By Ben Hamme
Basic Formula of an Aldehyde
Basic Formula of an Aldehyde

General Knowlege:

Aldehydes are organic compounds that have a central carbonyl group (the carbon double bonded to the oxygen). The aldehyde is actually the the whole structure showed above not including the R; the formula is O=CH-. Aldehydes are sometimes referred to as formyl or methanoyl groups. The word aldehyde is actually created from alcohol dehydrogenated. Sometimes aldehydes are named after the alcohols they correspond to.


There are a few ways the aldehydes are named.
  1. Carbon chains: The aldehyde is named based off the amount of carbon atoms in the compound.
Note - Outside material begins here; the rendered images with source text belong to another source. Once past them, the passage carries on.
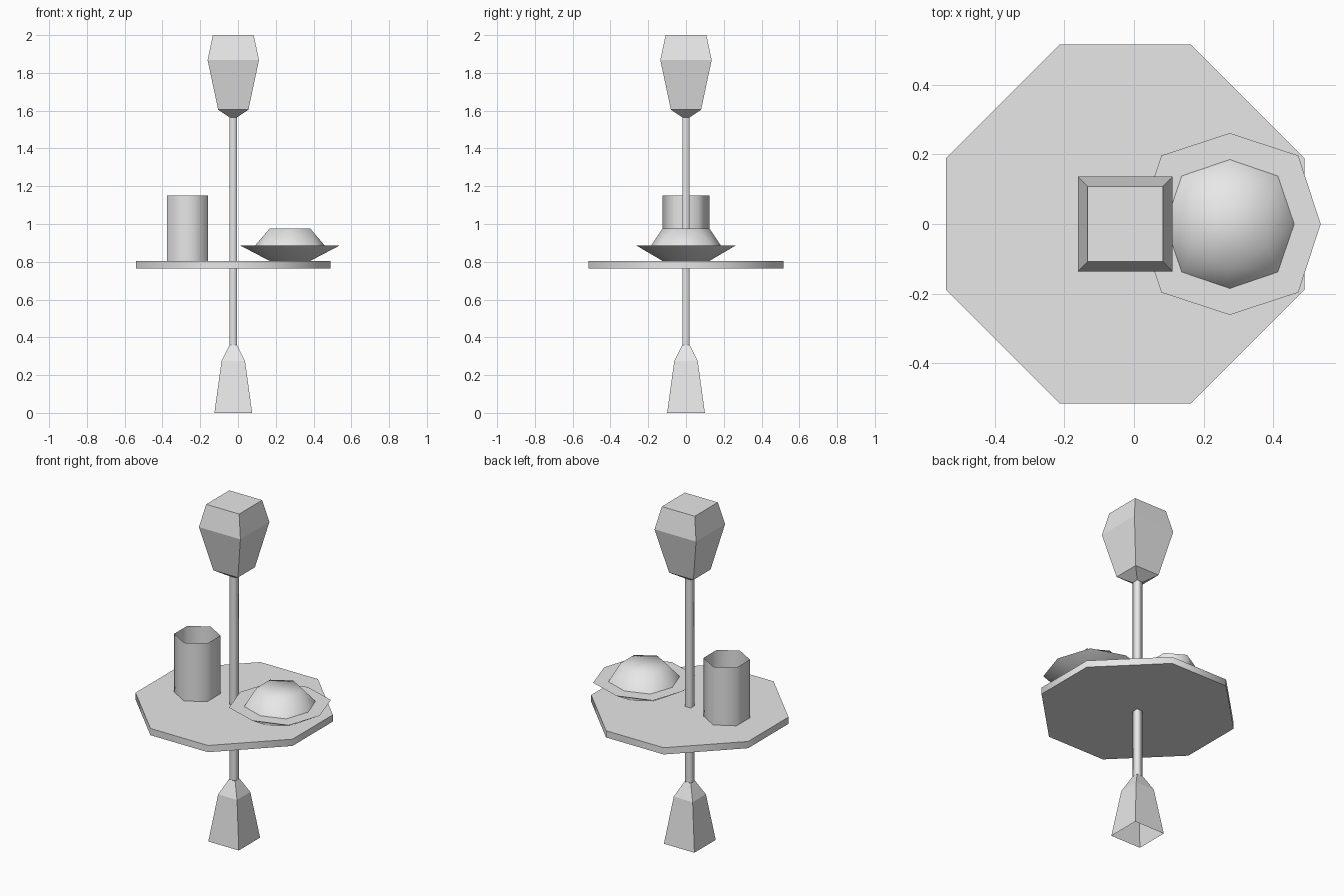
import bpy
import bmesh
from math import sin, cos, pi, radians

if "Cube" in bpy.data.objects:
    bpy.data.objects.remove(bpy.data.objects["Cube"], do_unlink=True)

grey = bpy.data.materials.new("plain_grey")
grey.use_nodes = True
grey.diffuse_color = (0.8, 0.8, 0.8, 1)
grey.node_tree.nodes["Principled BSDF"].inputs["Base Color"].default_value = (0.8, 0.8, 0.8, 1)

AXIS_X = -0.025   # pole, table, base and lamp
CUP_X = -0.267
DISH_X = 0.275


def ring(x, z, sides, radius, turn=0.0, alternate=None):
    """Polygon ring; alternate is the radius of every second corner."""
    points = []
    for i in range(sides):
        r = alternate if alternate and i % 2 else radius
        a = turn + 2 * pi * i / sides
        points.append((x + r * cos(a), r * sin(a), z))
    return points


def square(z, half):
    return ring(AXIS_X, z, 4, half * 2 ** 0.5, pi / 4)


def finish(bm, name, smooth):
    bmesh.ops.recalc_face_normals(bm, faces=bm.faces)
    mesh = bpy.data.meshes.new(name)
    bm.to_mesh(mesh)
    bm.free()
    mesh.materials.append(grey)
    obj = bpy.data.objects.new(name, mesh)
    bpy.context.collection.objects.link(obj)
    bpy.ops.object.select_all(action='DESELECT')
    obj.select_set(True)
    bpy.context.view_layer.objects.active = obj
    if smooth == 180:
        bpy.ops.object.shade_smooth()
    elif smooth:
        bpy.ops.object.shade_smooth_by_angle(angle=radians(smooth))
    return obj


def loft(name, rings, bottom=False, top=False, smooth=0):
    bm = bmesh.new()
    rows = [[bm.verts.new(p) for p in r] for r in rings]
    for low, high in zip(rows, rows[1:]):
        n = len(low)
        for i in range(n):
            j = (i + 1) % n
            bm.faces.new((low[i], low[j], high[j], high[i]))
    if bottom:
        bm.faces.new(rows[0][::-1])
    if top:
        bm.faces.new(rows[-1])
    return finish(bm, name, smooth)


def hull(name, low, high, smooth, open_bottom=False):
    """Solid joining two rings with different numbers of corners."""
    bm = bmesh.new()
    for p in low + high:
        bm.verts.new(p)
    bmesh.ops.convex_hull(bm, input=bm.verts[:])
    bm.normal_update()
    if open_bottom:
        down = [f for f in bm.faces if f.normal.z < -0.99]
        bmesh.ops.delete(bm, geom=down, context='FACES')
    bmesh.ops.dissolve_limit(bm, angle_limit=radians(1), verts=bm.verts[:], edges=bm.edges[:])
    return finish(bm, name, smooth)


# Foot, open underneath
loft("foot", [square(0, 0.1), square(0.275, 0.062), square(0.36, 0.02)])

# Pole
loft("pole", [square(0.36, 0.019), square(1.567, 0.019)], smooth=180)

# Lamp shade
loft("lamp", [square(1.565, 0.02), square(1.605, 0.08), square(1.868, 0.136),
              square(2.0, 0.108)], bottom=True, top=True)

# Eight-sided table top
W, C = 0.515, 0.189
corners = [(W, -C), (W, C), (C, W), (-C, W), (-W, C), (-W, -C), (-C, -W), (C, -W)]
loft("table_top", [[(AXIS_X + x, y, z) for x, y in corners] for z in (0.765, 0.805)],
     bottom=True, top=True, smooth=50)

# Open cup
loft("cup", [ring(CUP_X, z, 6, 0.125, pi / 2) for z in (0.805, 1.15)], smooth=180)

# Dish and its rounded filling
hull("dish", ring(DISH_X, 0.805, 6, 0.125, pi / 2),
     ring(DISH_X, 0.885, 8, 0.261, 0, 0.278), 35)
hull("dish_filling", ring(DISH_X, 0.885, 8, 0.185, 0, 0.195),
     ring(DISH_X, 0.975, 6, 0.125, pi / 2), 180, open_bottom=True)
The length of the carbon chain will be related to a hydrocarbon and the name of the hydrocarbon will be used in the name of the aldehyde. Ex: CH3CH2CH2CHO has 4 carbons and butane has 4 carbons therefore the aldehyde is named butanal. The easy way: [Hydrocarbon name] - [the e at the end] + [al] = [name of the aldehyde]
  2. Rings: If the aldehyde is attached to a ring structure, it will be named using the suffix -carbaldehyde. So something like C6H11CHO would be known as cyclohexanecarbaldehyde. If there are other functional groups in the structure and a prefix is needed, the prefix formyl- is preferred over methanoyl-.
  3. Carboxylic acids: If there is a carboxylic acid attached to the aldehyde, they prefix oxo- is used before the name of the acid.
  4. Other case: If the aldehyde would make an awkwardly named acid if a carboxyl group were added in place of the aldehyde group, the aldehyde can be named by taking the -ic acid ending off the acid and replacing it with -aldehyde. Ex: HCHO would be Formaldehyde.

Examples of Aldehydes
Examples of Aldehydes